Exercise description →
Give every line from the entries that contains "name".

Input records →
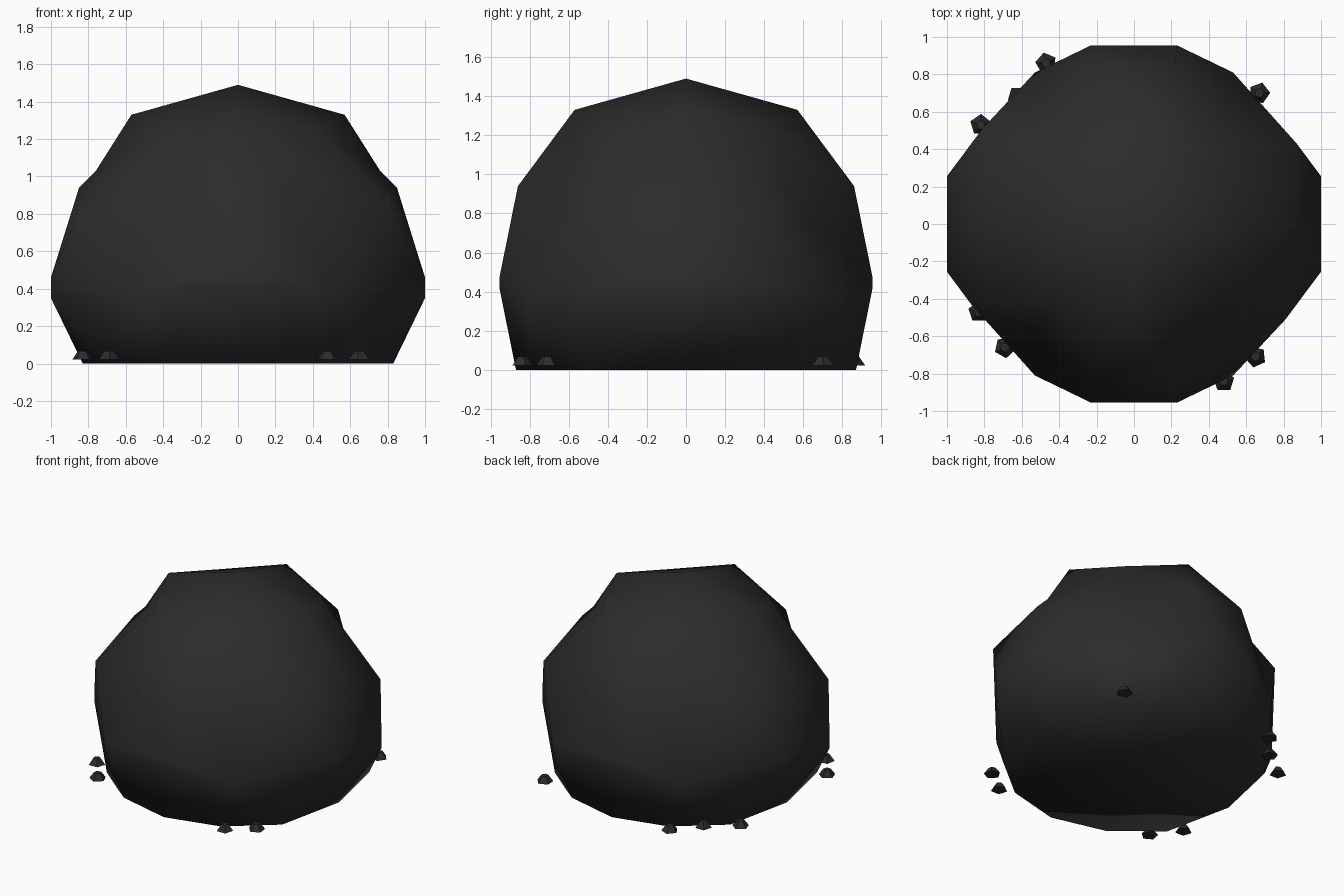
import bpy, bmesh, math, random
from mathutils import Vector

if "Cube" in bpy.data.objects:
    bpy.data.objects.remove(bpy.data.objects["Cube"])

random.seed(4)


def material(name, value):
    m = bpy.data.materials.new(name)
    m.diffuse_color = (value, value, value, 1)
    m.use_nodes = True
    m.node_tree.nodes["Principled BSDF"].inputs["Base Color"].default_value = m.diffuse_color
    return m


rock_mat = material("charcoal rock", 0.025)


def add_object(name, bm, smooth):
    bmesh.ops.recalc_face_normals(bm, faces=bm.faces)
    for f in bm.faces:
        f.smooth = smooth
    me = bpy.data.meshes.new(name)
    bm.to_mesh(me)
    bm.free()
    me.materials.append(rock_mat)
    ob = bpy.data.objects.new(name, me)
    bpy.context.collection.objects.link(ob)
    return ob


# Boulder corner points shared by all four quarters (mirrored in x and y)
shared = [
    (0, 0, 1.49), (.57, 0, 1.33), (0, .57, 1.33),                    # crown
    (.76, 0, 1.03), (.85, 0, .94), (.22, .86, .94),                  # shoulder
    (1, .255, .46), (1, .255, .35),                                  # side bulges
    (.23, .955, .47), (.23, .955, .42), (.53, .81, .36),             # front and back bulges
    (.83, 0, 0), (.72, .51, 0), (.40, .77, 0), (0, .87, 0), (0, 0, 0),  # flat base
]
# Points of the two diagonal pairs of quarters: crown corner, dent, bulge
near_pair = [(.42, .40, 1.235), (.52, .58, .79), (.87, .43, .76)]
far_pair = [(-.42, .40, 1.245), (-.45, .56, .97), (-.81, .51, .85)]

points = {(x * sx, y * sy, z) for x, y, z in shared
          for sx in (1, -1) for sy in (1, -1)}
points |= {(x * s, y * s, z) for x, y, z in near_pair + far_pair for s in (1, -1)}

# Skin the points by hulling their directions on a sphere, then restore positions
centre = Vector((0, 0, .42))
bm = bmesh.new()
home = {}
for p in sorted(points):
    v = bm.verts.new((Vector(p) - centre).normalized())
    home[v] = Vector(p)
bmesh.ops.convex_hull(bm, input=list(bm.verts))
for v in bm.verts:
    v.co = home[v]
boulder = add_object("boulder", bm, True)

# Small stones scattered round the base
for x, y in [(-.47, .86), (-.62, .68), (-.82, .53), (.67, .70),
             (.65, -.71), (.48, -.84), (-.69, -.66), (-.83, -.47)]:
    bm = bmesh.new()
    bmesh.ops.create_cone(bm, cap_ends=True, segments=5, radius1=.058, radius2=.026, depth=.045)
    turn = random.uniform(0, math.tau)
    for v in bm.verts:
        cx, cy = v.co.x, v.co.y
        v.co = Vector((x + cx * math.cos(turn) - cy * math.sin(turn),
                       y + cx * math.sin(turn) + cy * math.cos(turn),
                       v.co.z + .045))
    add_object("small_stone", bm, False)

Result of this exercise →
def material(name, value):
    m = bpy.data.materials.new(name)
def add_object(name, bm, smooth):
    me = bpy.data.meshes.new(name)
    ob = bpy.data.objects.new(name, me)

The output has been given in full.